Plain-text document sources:
_____
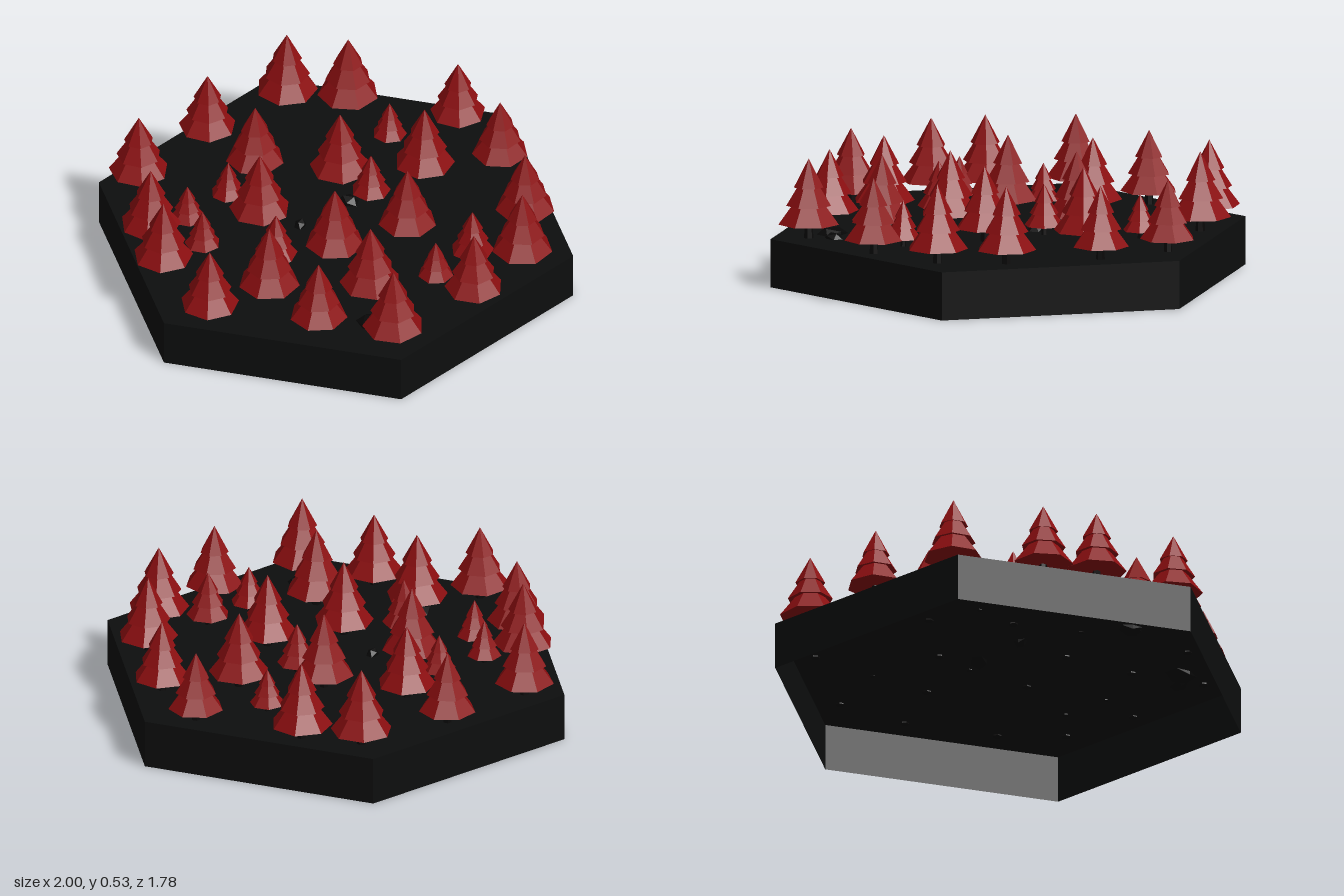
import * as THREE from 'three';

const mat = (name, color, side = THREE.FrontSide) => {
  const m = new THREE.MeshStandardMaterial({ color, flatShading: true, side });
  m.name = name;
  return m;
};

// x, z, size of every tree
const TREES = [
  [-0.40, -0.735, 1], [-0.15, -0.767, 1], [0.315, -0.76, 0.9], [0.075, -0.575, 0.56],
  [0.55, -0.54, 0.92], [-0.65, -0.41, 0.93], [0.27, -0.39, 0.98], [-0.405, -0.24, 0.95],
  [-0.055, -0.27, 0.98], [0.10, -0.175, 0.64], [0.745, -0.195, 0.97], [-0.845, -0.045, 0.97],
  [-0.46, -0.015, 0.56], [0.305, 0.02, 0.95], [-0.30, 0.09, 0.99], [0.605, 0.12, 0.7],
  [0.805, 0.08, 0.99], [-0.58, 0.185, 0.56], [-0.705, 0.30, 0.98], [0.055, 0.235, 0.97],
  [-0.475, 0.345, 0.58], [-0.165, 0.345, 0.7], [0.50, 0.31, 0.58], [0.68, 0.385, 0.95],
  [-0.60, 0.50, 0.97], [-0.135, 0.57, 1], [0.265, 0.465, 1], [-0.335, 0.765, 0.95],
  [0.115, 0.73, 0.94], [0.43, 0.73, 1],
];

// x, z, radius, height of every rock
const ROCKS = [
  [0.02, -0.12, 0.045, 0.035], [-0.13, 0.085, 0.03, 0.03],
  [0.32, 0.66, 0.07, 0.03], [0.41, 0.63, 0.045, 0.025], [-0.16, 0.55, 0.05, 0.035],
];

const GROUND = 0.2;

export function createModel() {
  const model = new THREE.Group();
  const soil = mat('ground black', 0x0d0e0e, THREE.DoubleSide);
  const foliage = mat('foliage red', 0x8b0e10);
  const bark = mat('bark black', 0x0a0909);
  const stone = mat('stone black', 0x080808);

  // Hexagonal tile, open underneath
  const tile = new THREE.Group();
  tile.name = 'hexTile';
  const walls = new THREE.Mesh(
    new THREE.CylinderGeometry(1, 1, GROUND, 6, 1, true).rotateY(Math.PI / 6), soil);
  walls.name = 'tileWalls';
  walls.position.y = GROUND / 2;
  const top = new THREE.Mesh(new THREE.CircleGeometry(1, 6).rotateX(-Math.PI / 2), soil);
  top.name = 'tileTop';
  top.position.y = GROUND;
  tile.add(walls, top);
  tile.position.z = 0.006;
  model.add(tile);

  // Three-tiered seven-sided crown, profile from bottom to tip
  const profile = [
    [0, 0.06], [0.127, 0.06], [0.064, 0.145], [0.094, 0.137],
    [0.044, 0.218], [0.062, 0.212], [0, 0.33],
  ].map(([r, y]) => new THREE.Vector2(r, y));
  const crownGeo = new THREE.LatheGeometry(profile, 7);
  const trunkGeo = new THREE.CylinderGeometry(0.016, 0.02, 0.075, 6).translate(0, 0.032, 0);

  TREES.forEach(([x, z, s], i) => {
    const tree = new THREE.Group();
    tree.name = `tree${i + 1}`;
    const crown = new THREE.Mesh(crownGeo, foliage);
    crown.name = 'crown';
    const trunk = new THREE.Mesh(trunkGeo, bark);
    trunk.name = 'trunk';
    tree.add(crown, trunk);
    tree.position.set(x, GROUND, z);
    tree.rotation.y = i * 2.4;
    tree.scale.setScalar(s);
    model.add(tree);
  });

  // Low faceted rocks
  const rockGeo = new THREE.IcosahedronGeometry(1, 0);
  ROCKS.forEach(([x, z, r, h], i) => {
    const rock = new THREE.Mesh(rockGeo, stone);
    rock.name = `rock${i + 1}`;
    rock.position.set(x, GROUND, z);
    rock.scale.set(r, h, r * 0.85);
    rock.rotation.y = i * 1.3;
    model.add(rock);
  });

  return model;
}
_____
About this exercise: The complete set of records should be written out again, pictures excluded.

Solution below:
import * as THREE from 'three';

const mat = (name, color, side = THREE.FrontSide) => {
  const m = new THREE.MeshStandardMaterial({ color, flatShading: true, side });
  m.name = name;
  return m;
};

// x, z, size of every tree
const TREES = [
  [-0.40, -0.735, 1], [-0.15, -0.767, 1], [0.315, -0.76, 0.9], [0.075, -0.575, 0.56],
  [0.55, -0.54, 0.92], [-0.65, -0.41, 0.93], [0.27, -0.39, 0.98], [-0.405, -0.24, 0.95],
  [-0.055, -0.27, 0.98], [0.10, -0.175, 0.64], [0.745, -0.195, 0.97], [-0.845, -0.045, 0.97],
  [-0.46, -0.015, 0.56], [0.305, 0.02, 0.95], [-0.30, 0.09, 0.99], [0.605, 0.12, 0.7],
  [0.805, 0.08, 0.99], [-0.58, 0.185, 0.56], [-0.705, 0.30, 0.98], [0.055, 0.235, 0.97],
  [-0.475, 0.345, 0.58], [-0.165, 0.345, 0.7], [0.50, 0.31, 0.58], [0.68, 0.385, 0.95],
  [-0.60, 0.50, 0.97], [-0.135, 0.57, 1], [0.265, 0.465, 1], [-0.335, 0.765, 0.95],
  [0.115, 0.73, 0.94], [0.43, 0.73, 1],
];

// x, z, radius, height of every rock
const ROCKS = [
  [0.02, -0.12, 0.045, 0.035], [-0.13, 0.085, 0.03, 0.03],
  [0.32, 0.66, 0.07, 0.03], [0.41, 0.63, 0.045, 0.025], [-0.16, 0.55, 0.05, 0.035],
];

const GROUND = 0.2;

export function createModel() {
  const model = new THREE.Group();
  const soil = mat('ground black', 0x0d0e0e, THREE.DoubleSide);
  const foliage = mat('foliage red', 0x8b0e10);
  const bark = mat('bark black', 0x0a0909);
  const stone = mat('stone black', 0x080808);

  // Hexagonal tile, open underneath
  const tile = new THREE.Group();
  tile.name = 'hexTile';
  const walls = new THREE.Mesh(
    new THREE.CylinderGeometry(1, 1, GROUND, 6, 1, true).rotateY(Math.PI / 6), soil);
  walls.name = 'tileWalls';
  walls.position.y = GROUND / 2;
  const top = new THREE.Mesh(new THREE.CircleGeometry(1, 6).rotateX(-Math.PI / 2), soil);
  top.name = 'tileTop';
  top.position.y = GROUND;
  tile.add(walls, top);
  tile.position.z = 0.006;
  model.add(tile);

  // Three-tiered seven-sided crown, profile from bottom to tip
  const profile = [
    [0, 0.06], [0.127, 0.06], [0.064, 0.145], [0.094, 0.137],
    [0.044, 0.218], [0.062, 0.212], [0, 0.33],
  ].map(([r, y]) => new THREE.Vector2(r, y));
  const crownGeo = new THREE.LatheGeometry(profile, 7);
  const trunkGeo = new THREE.CylinderGeometry(0.016, 0.02, 0.075, 6).translate(0, 0.032, 0);

  TREES.forEach(([x, z, s], i) => {
    const tree = new THREE.Group();
    tree.name = `tree${i + 1}`;
    const crown = new THREE.Mesh(crownGeo, foliage);
    crown.name = 'crown';
    const trunk = new THREE.Mesh(trunkGeo, bark);
    trunk.name = 'trunk';
    tree.add(crown, trunk);
    tree.position.set(x, GROUND, z);
    tree.rotation.y = i * 2.4;
    tree.scale.setScalar(s);
    model.add(tree);
  });

  // Low faceted rocks
  const rockGeo = new THREE.IcosahedronGeometry(1, 0);
  ROCKS.forEach(([x, z, r, h], i) => {
    const rock = new THREE.Mesh(rockGeo, stone);
    rock.name = `rock${i + 1}`;
    rock.position.set(x, GROUND, z);
    rock.scale.set(r, h, r * 0.85);
    rock.rotation.y = i * 1.3;
    model.add(rock);
  });

  return model;
}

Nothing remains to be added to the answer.